Given data below:

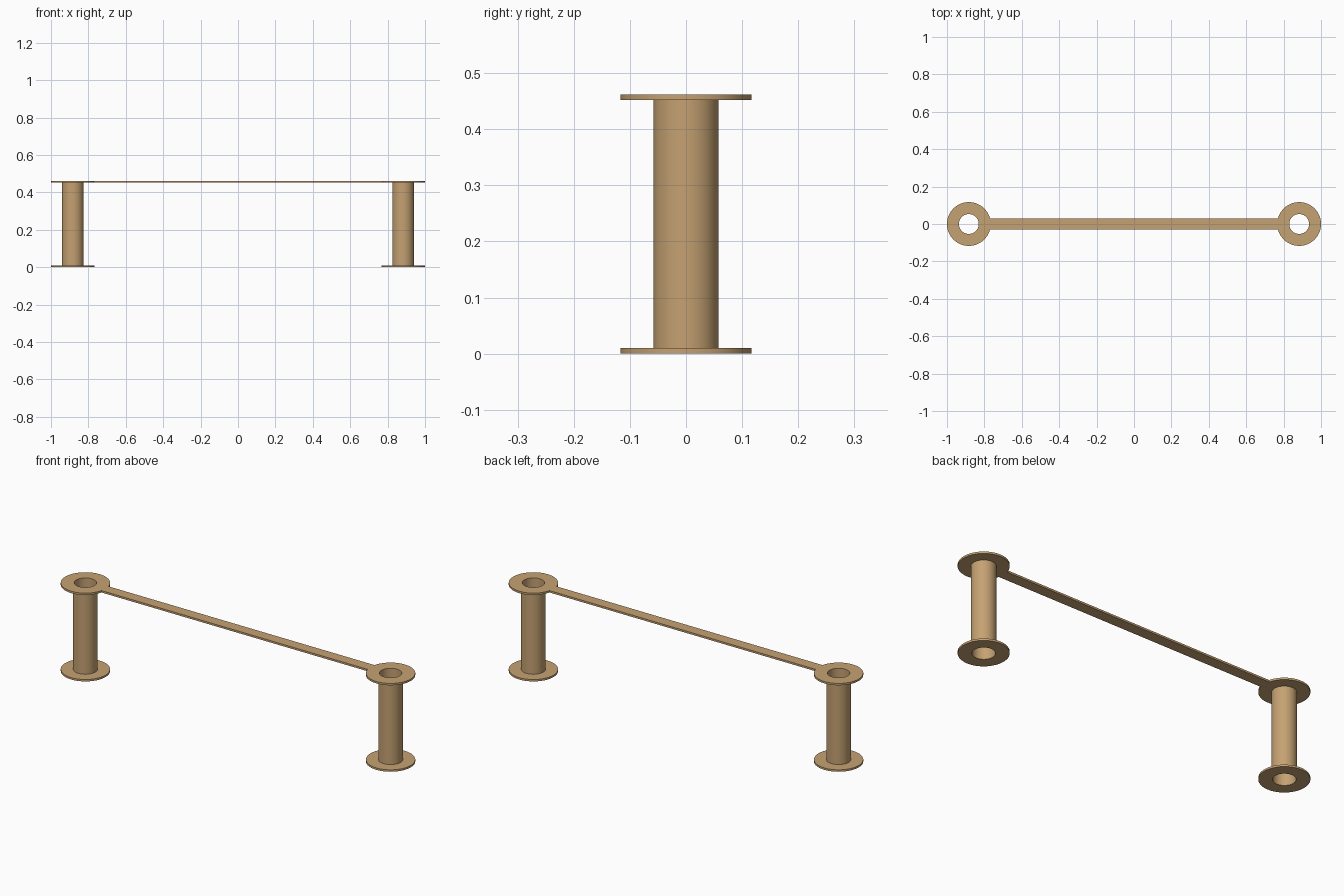
import bpy, bmesh, math

if "Cube" in bpy.data.objects:
    bpy.data.objects.remove(bpy.data.objects["Cube"])

CX, R_FLANGE, R_TUBE, R_HOLE = 0.883, 0.117, 0.058, 0.053
T, H, BAR = 0.01, 0.462, 0.029     # plate thickness, height, half bar width
SEG = 64

mat = bpy.data.materials.new("tan")
mat.diffuse_color = (0.56, 0.36, 0.17, 1)
mat.use_nodes = True
mat.node_tree.nodes["Principled BSDF"].inputs["Base Color"].default_value = mat.diffuse_color


def finish(ob):
    ob.data.materials.clear()
    ob.data.materials.append(mat)
    bpy.ops.object.select_all(action='DESELECT')
    ob.select_set(True)
    bpy.context.view_layer.objects.active = ob
    bpy.ops.object.shade_smooth_by_angle(angle=math.radians(30))


def post(name, x):
    """Hollow tube standing on a ring flange, turned from one profile."""
    prof = [(R_HOLE, 0), (R_FLANGE, 0), (R_FLANGE, T),
            (R_TUBE, T), (R_TUBE, H - T), (R_HOLE, H - T)]
    bm = bmesh.new()
    rings = [[bm.verts.new((r * math.cos(a), r * math.sin(a), z)) for r, z in prof]
             for a in (2 * math.pi * i / SEG for i in range(SEG))]
    n = len(prof)
    for i in range(SEG):
        a, b = rings[i], rings[(i + 1) % SEG]
        for j in range(n):
            k = (j + 1) % n
            bm.faces.new((a[j], b[j], b[k], a[k]))
    bmesh.ops.recalc_face_normals(bm, faces=bm.faces)
    me = bpy.data.meshes.new(name)
    bm.to_mesh(me)
    bm.free()
    ob = bpy.data.objects.new(name, me)
    bpy.context.collection.objects.link(ob)
    ob.location.x = x
    finish(ob)


def arc(cx, r, a0, a1, n):
    return [(cx + r * math.cos(a0 + (a1 - a0) * i / n),
             r * math.sin(a0 + (a1 - a0) * i / n)) for i in range(n + 1)]


# Two posts
post("left_post", -CX)
post("right_post", CX)

# Top link: two rings joined by a bar, as one flat plate with holes
g = math.asin(BAR / R_FLANGE)
outline = (arc(CX, R_FLANGE, -math.pi + g, math.pi - g, SEG)
           + arc(-CX, R_FLANGE, g, 2 * math.pi - g, SEG))
holes = [arc(s * CX, R_HOLE, 0, 2 * math.pi, SEG)[:-1] for s in (-1, 1)]
cu = bpy.data.curves.new("top_link", 'CURVE')
cu.dimensions = '2D'
cu.fill_mode = 'BOTH'
cu.extrude = T / 2
for pts in [outline] + holes:
    sp = cu.splines.new('POLY')
    sp.points.add(len(pts) - 1)
    for p, (x, y) in zip(sp.points, pts):
        p.co = (x, y, 0, 1)
    sp.use_cyclic_u = True
link = bpy.data.objects.new("top_link", cu)
bpy.context.collection.objects.link(link)
link.location.z = H - T / 2
bpy.ops.object.select_all(action='DESELECT')
link.select_set(True)
bpy.context.view_layer.objects.active = link
bpy.ops.object.convert(target='MESH')
link = bpy.context.view_layer.objects.active

# Weld the plate and face it outward
bm = bmesh.new()
bm.from_mesh(link.data)
bmesh.ops.remove_doubles(bm, verts=bm.verts, dist=1e-5)
bmesh.ops.recalc_face_normals(bm, faces=bm.faces)
bm.to_mesh(link.data)
bm.free()
finish(link)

End of Given data.

What is expected: Reproduce the lines of the entries above from the one with "mat.diffuse_color = (0.56, 0.36, 0.17, 1)" to the one with "bpy.context.collection.objects.link(link)", both included, exactly and without any other line.

Answer to this task:
mat.diffuse_color = (0.56, 0.36, 0.17, 1)
mat.use_nodes = True
mat.node_tree.nodes["Principled BSDF"].inputs["Base Color"].default_value = mat.diffuse_color


def finish(ob):
    ob.data.materials.clear()
    ob.data.materials.append(mat)
    bpy.ops.object.select_all(action='DESELECT')
    ob.select_set(True)
    bpy.context.view_layer.objects.active = ob
    bpy.ops.object.shade_smooth_by_angle(angle=math.radians(30))


def post(name, x):
    """Hollow tube standing on a ring flange, turned from one profile."""
    prof = [(R_HOLE, 0), (R_FLANGE, 0), (R_FLANGE, T),
            (R_TUBE, T), (R_TUBE, H - T), (R_HOLE, H - T)]
    bm = bmesh.new()
    rings = [[bm.verts.new((r * math.cos(a), r * math.sin(a), z)) for r, z in prof]
             for a in (2 * math.pi * i / SEG for i in range(SEG))]
    n = len(prof)
    for i in range(SEG):
        a, b = rings[i], rings[(i + 1) % SEG]
        for j in range(n):
            k = (j + 1) % n
            bm.faces.new((a[j], b[j], b[k], a[k]))
    bmesh.ops.recalc_face_normals(bm, faces=bm.faces)
    me = bpy.data.meshes.new(name)
    bm.to_mesh(me)
    bm.free()
    ob = bpy.data.objects.new(name, me)
    bpy.context.collection.objects.link(ob)
    ob.location.x = x
    finish(ob)


def arc(cx, r, a0, a1, n):
    return [(cx + r * math.cos(a0 + (a1 - a0) * i / n),
             r * math.sin(a0 + (a1 - a0) * i / n)) for i in range(n + 1)]


# Two posts
post("left_post", -CX)
post("right_post", CX)

# Top link: two rings joined by a bar, as one flat plate with holes
g = math.asin(BAR / R_FLANGE)
outline = (arc(CX, R_FLANGE, -math.pi + g, math.pi - g, SEG)
           + arc(-CX, R_FLANGE, g, 2 * math.pi - g, SEG))
holes = [arc(s * CX, R_HOLE, 0, 2 * math.pi, SEG)[:-1] for s in (-1, 1)]
cu = bpy.data.curves.new("top_link", 'CURVE')
cu.dimensions = '2D'
cu.fill_mode = 'BOTH'
cu.extrude = T / 2
for pts in [outline] + holes:
    sp = cu.splines.new('POLY')
    sp.points.add(len(pts) - 1)
    for p, (x, y) in zip(sp.points, pts):
        p.co = (x, y, 0, 1)
    sp.use_cyclic_u = True
link = bpy.data.objects.new("top_link", cu)
bpy.context.collection.objects.link(link)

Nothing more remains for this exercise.